[Assigned task]:
Return the lines below that contain "rings".

(Items from a dataset)

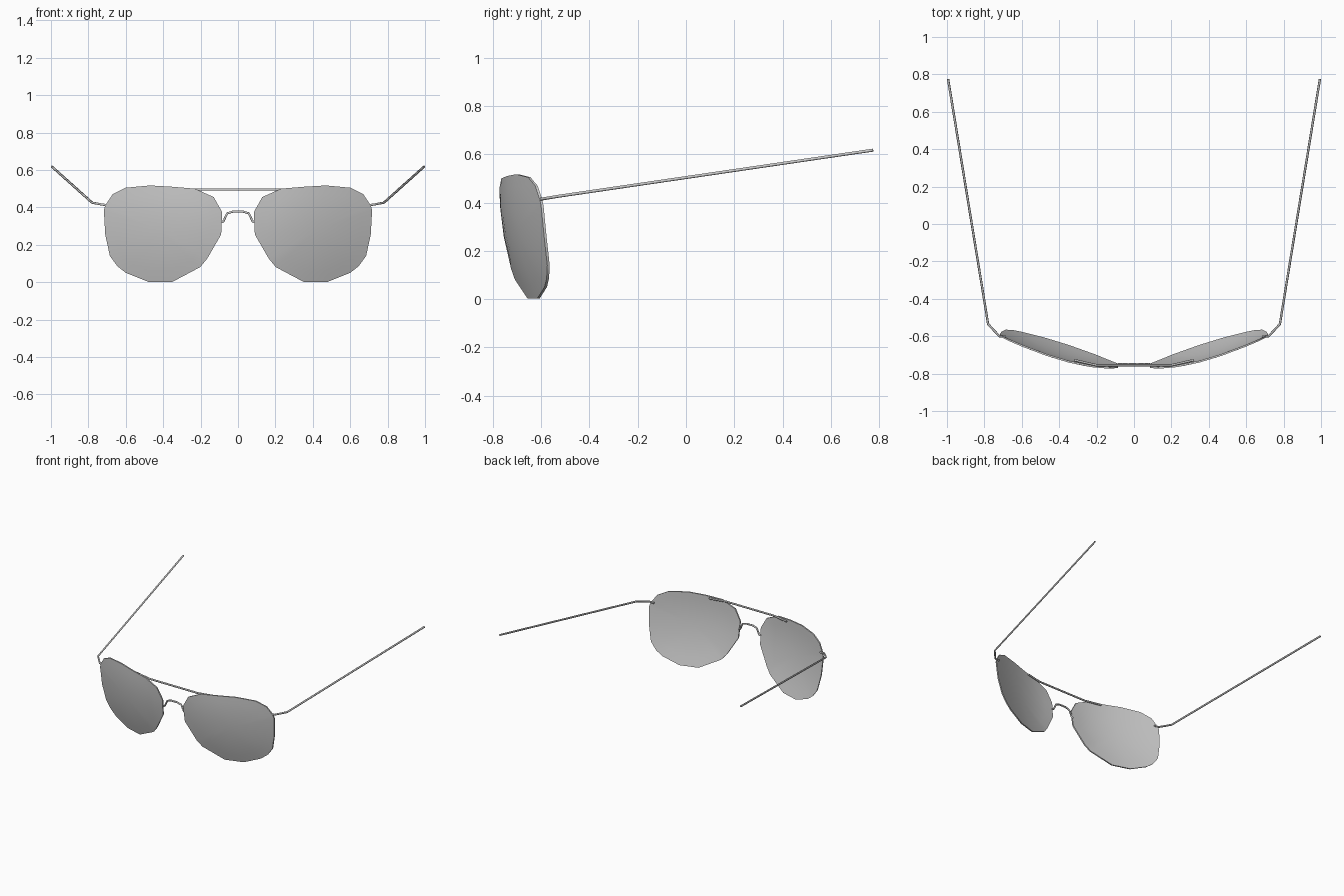
import bpy, bmesh
from mathutils import Vector

if "Cube" in bpy.data.objects:
    bpy.data.objects.remove(bpy.data.objects["Cube"])

grey = bpy.data.materials.new("satin_grey")
grey.diffuse_color = (0.6, 0.6, 0.6, 1)
grey.use_nodes = True
grey.node_tree.nodes["Principled BSDF"].inputs["Base Color"].default_value = grey.diffuse_color

# Lens outline in x, z (one side, mirrored later)
OUTLINE = [(.71, .41), (.67, .47), (.60, .505), (.47, .517), (.35, .51), (.23, .50),
           (.13, .455), (.085, .375), (.09, .255), (.165, .125), (.203, .08),
           (.35, .002), (.48, .002), (.60, .05), (.645, .085), (.685, .14),
           (.71, .255), (.717, .385)]
CENTRE = (.42, .28)
THICK = .01


def lens_y(x, z):
    """Wrapped and tilted lens surface."""
    u = x - .1
    return -.775 + .62 * u * u - .28 * u ** 3 + .34 * (.5 - z) ** 2


def make_lens(name, side):
    bm = bmesh.new()
    skins = []
    for offset in (0, THICK):
        rings = []
        for s in (1, .8, .6, .4, .2):
            ring = []
            for px, pz in OUTLINE:
                x = CENTRE[0] + (px - CENTRE[0]) * s
                z = CENTRE[1] + (pz - CENTRE[1]) * s
                ring.append(bm.verts.new((side * x, lens_y(x, z) + offset, z)))
            rings.append(ring)
        mid = bm.verts.new((side * CENTRE[0], lens_y(*CENTRE) + offset, CENTRE[1]))
        skins.append((rings, mid))
    n = len(OUTLINE)
    for rings, mid in skins:
        for i in range(n):
            j = (i + 1) % n
            for a, b in zip(rings, rings[1:]):
                bm.faces.new((a[i], a[j], b[j], b[i]))
            bm.faces.new((rings[-1][i], rings[-1][j], mid))
    # Edge between front and back skins
    front, back = skins[0][0][0], skins[1][0][0]
    for i in range(n):
        j = (i + 1) % n
        bm.faces.new((front[i], front[j], back[j], back[i]))
    bmesh.ops.recalc_face_normals(bm, faces=bm.faces[:])
    mesh = bpy.data.meshes.new(name)
    bm.to_mesh(mesh)
    bm.free()
    mesh.materials.append(grey)
    ob = bpy.data.objects.new(name, mesh)
    bpy.context.collection.objects.link(ob)
    bpy.ops.object.select_all(action='DESELECT')
    ob.select_set(True)
    bpy.context.view_layer.objects.active = ob
    bpy.ops.object.shade_smooth_by_angle()


def make_wire(name, points, radius=.0065):
    curve = bpy.data.curves.new(name, 'CURVE')
    curve.dimensions = '3D'
    curve.bevel_depth = radius
    curve.bevel_resolution = 1
    curve.use_fill_caps = True
    spline = curve.splines.new('POLY')
    spline.points.add(len(points) - 1)
    for p, co in zip(spline.points, points):
        p.co = (*co, 1)
    curve.materials.append(grey)
    ob = bpy.data.objects.new(name, curve)
    bpy.context.collection.objects.link(ob)


def both_sides(half):
    """Mirror a path that starts at the centre line."""
    return [(-x, y, z) for x, y, z in reversed(half)] + half


for label, side in (("right", 1), ("left", -1)):
    make_lens(label + "_lens", side)
    # Temple arm: hinge hook, bend, long straight arm
    arm = [(.685, -.602, .412), (.72, -.60, .414), (.78, -.535, .425), (.994, .775, .617)]
    make_wire(label + "_temple_arm", [(side * x, y, z) for x, y, z in arm])

# Straight brow bar, tucked behind the lens tops
make_wire("brow_bar", both_sides([(.2, -.755, .495), (.32, -.728, .495)]))
# Arched nose bridge
make_wire("nose_bridge", both_sides([(.025, -.75, .378), (.058, -.75, .368),
                                     (.078, -.75, .325), (.092, -.752, .32)]))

[Solution to this problem]:
        rings = []
            rings.append(ring)
        skins.append((rings, mid))
    for rings, mid in skins:
            for a, b in zip(rings, rings[1:]):
            bm.faces.new((rings[-1][i], rings[-1][j], mid))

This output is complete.